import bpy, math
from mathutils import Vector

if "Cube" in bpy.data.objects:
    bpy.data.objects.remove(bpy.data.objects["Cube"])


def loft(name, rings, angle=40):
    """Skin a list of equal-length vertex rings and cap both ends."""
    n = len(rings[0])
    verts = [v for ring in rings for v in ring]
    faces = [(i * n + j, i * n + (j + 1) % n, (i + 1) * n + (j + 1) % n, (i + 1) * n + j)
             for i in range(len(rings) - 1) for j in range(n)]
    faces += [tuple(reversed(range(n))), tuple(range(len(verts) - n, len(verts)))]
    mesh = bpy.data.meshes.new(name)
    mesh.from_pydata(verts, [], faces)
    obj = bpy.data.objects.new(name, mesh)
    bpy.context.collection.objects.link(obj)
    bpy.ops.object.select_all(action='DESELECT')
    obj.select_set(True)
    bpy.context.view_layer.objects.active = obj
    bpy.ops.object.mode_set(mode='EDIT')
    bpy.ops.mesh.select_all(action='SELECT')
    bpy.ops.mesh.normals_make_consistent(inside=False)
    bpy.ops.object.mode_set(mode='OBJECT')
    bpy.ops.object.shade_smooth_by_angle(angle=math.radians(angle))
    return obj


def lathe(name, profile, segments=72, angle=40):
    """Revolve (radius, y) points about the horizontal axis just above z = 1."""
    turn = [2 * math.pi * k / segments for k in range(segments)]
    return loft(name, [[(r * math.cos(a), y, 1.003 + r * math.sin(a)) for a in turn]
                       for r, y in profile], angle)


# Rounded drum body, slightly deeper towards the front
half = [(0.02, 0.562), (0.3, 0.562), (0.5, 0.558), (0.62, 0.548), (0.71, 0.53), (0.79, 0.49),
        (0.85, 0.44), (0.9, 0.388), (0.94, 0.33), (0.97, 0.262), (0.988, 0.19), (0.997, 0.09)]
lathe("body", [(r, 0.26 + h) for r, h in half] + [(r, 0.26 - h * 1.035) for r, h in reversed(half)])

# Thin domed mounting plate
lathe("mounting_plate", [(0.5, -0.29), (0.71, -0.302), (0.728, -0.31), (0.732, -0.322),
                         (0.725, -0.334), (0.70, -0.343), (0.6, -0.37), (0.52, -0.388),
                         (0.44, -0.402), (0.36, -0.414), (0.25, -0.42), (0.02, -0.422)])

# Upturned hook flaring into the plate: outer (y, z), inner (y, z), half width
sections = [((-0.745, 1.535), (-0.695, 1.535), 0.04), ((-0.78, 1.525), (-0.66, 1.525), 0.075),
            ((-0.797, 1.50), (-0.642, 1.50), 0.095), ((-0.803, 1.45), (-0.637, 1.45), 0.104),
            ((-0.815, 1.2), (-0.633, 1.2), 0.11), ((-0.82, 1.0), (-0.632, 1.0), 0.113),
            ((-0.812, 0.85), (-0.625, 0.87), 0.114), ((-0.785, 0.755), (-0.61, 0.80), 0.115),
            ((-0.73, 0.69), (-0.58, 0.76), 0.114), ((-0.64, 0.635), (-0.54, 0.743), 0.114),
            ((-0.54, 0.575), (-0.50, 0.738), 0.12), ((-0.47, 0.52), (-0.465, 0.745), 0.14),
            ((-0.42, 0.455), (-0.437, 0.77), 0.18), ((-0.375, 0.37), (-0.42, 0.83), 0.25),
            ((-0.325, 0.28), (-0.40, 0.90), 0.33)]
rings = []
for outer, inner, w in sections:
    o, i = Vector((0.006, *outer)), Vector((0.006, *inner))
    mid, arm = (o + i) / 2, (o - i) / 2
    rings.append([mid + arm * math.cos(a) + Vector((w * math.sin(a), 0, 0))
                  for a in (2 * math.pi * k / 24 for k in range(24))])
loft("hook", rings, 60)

--*--

-- Task prompt --
Make an exact copy of every line in the data.

-- Expected answer --
import bpy, math
from mathutils import Vector

if "Cube" in bpy.data.objects:
    bpy.data.objects.remove(bpy.data.objects["Cube"])


def loft(name, rings, angle=40):
    """Skin a list of equal-length vertex rings and cap both ends."""
    n = len(rings[0])
    verts = [v for ring in rings for v in ring]
    faces = [(i * n + j, i * n + (j + 1) % n, (i + 1) * n + (j + 1) % n, (i + 1) * n + j)
             for i in range(len(rings) - 1) for j in range(n)]
    faces += [tuple(reversed(range(n))), tuple(range(len(verts) - n, len(verts)))]
    mesh = bpy.data.meshes.new(name)
    mesh.from_pydata(verts, [], faces)
    obj = bpy.data.objects.new(name, mesh)
    bpy.context.collection.objects.link(obj)
    bpy.ops.object.select_all(action='DESELECT')
    obj.select_set(True)
    bpy.context.view_layer.objects.active = obj
    bpy.ops.object.mode_set(mode='EDIT')
    bpy.ops.mesh.select_all(action='SELECT')
    bpy.ops.mesh.normals_make_consistent(inside=False)
    bpy.ops.object.mode_set(mode='OBJECT')
    bpy.ops.object.shade_smooth_by_angle(angle=math.radians(angle))
    return obj


def lathe(name, profile, segments=72, angle=40):
    """Revolve (radius, y) points about the horizontal axis just above z = 1."""
    turn = [2 * math.pi * k / segments for k in range(segments)]
    return loft(name, [[(r * math.cos(a), y, 1.003 + r * math.sin(a)) for a in turn]
                       for r, y in profile], angle)


# Rounded drum body, slightly deeper towards the front
half = [(0.02, 0.562), (0.3, 0.562), (0.5, 0.558), (0.62, 0.548), (0.71, 0.53), (0.79, 0.49),
        (0.85, 0.44), (0.9, 0.388), (0.94, 0.33), (0.97, 0.262), (0.988, 0.19), (0.997, 0.09)]
lathe("body", [(r, 0.26 + h) for r, h in half] + [(r, 0.26 - h * 1.035) for r, h in reversed(half)])

# Thin domed mounting plate
lathe("mounting_plate", [(0.5, -0.29), (0.71, -0.302), (0.728, -0.31), (0.732, -0.322),
                         (0.725, -0.334), (0.70, -0.343), (0.6, -0.37), (0.52, -0.388),
                         (0.44, -0.402), (0.36, -0.414), (0.25, -0.42), (0.02, -0.422)])

# Upturned hook flaring into the plate: outer (y, z), inner (y, z), half width
sections = [((-0.745, 1.535), (-0.695, 1.535), 0.04), ((-0.78, 1.525), (-0.66, 1.525), 0.075),
            ((-0.797, 1.50), (-0.642, 1.50), 0.095), ((-0.803, 1.45), (-0.637, 1.45), 0.104),
            ((-0.815, 1.2), (-0.633, 1.2), 0.11), ((-0.82, 1.0), (-0.632, 1.0), 0.113),
            ((-0.812, 0.85), (-0.625, 0.87), 0.114), ((-0.785, 0.755), (-0.61, 0.80), 0.115),
            ((-0.73, 0.69), (-0.58, 0.76), 0.114), ((-0.64, 0.635), (-0.54, 0.743), 0.114),
            ((-0.54, 0.575), (-0.50, 0.738), 0.12), ((-0.47, 0.52), (-0.465, 0.745), 0.14),
            ((-0.42, 0.455), (-0.437, 0.77), 0.18), ((-0.375, 0.37), (-0.42, 0.83), 0.25),
            ((-0.325, 0.28), (-0.40, 0.90), 0.33)]
rings = []
for outer, inner, w in sections:
    o, i = Vector((0.006, *outer)), Vector((0.006, *inner))
    mid, arm = (o + i) / 2, (o - i) / 2
    rings.append([mid + arm * math.cos(a) + Vector((w * math.sin(a), 0, 0))
                  for a in (2 * math.pi * k / 24 for k in range(24))])
loft("hook", rings, 60)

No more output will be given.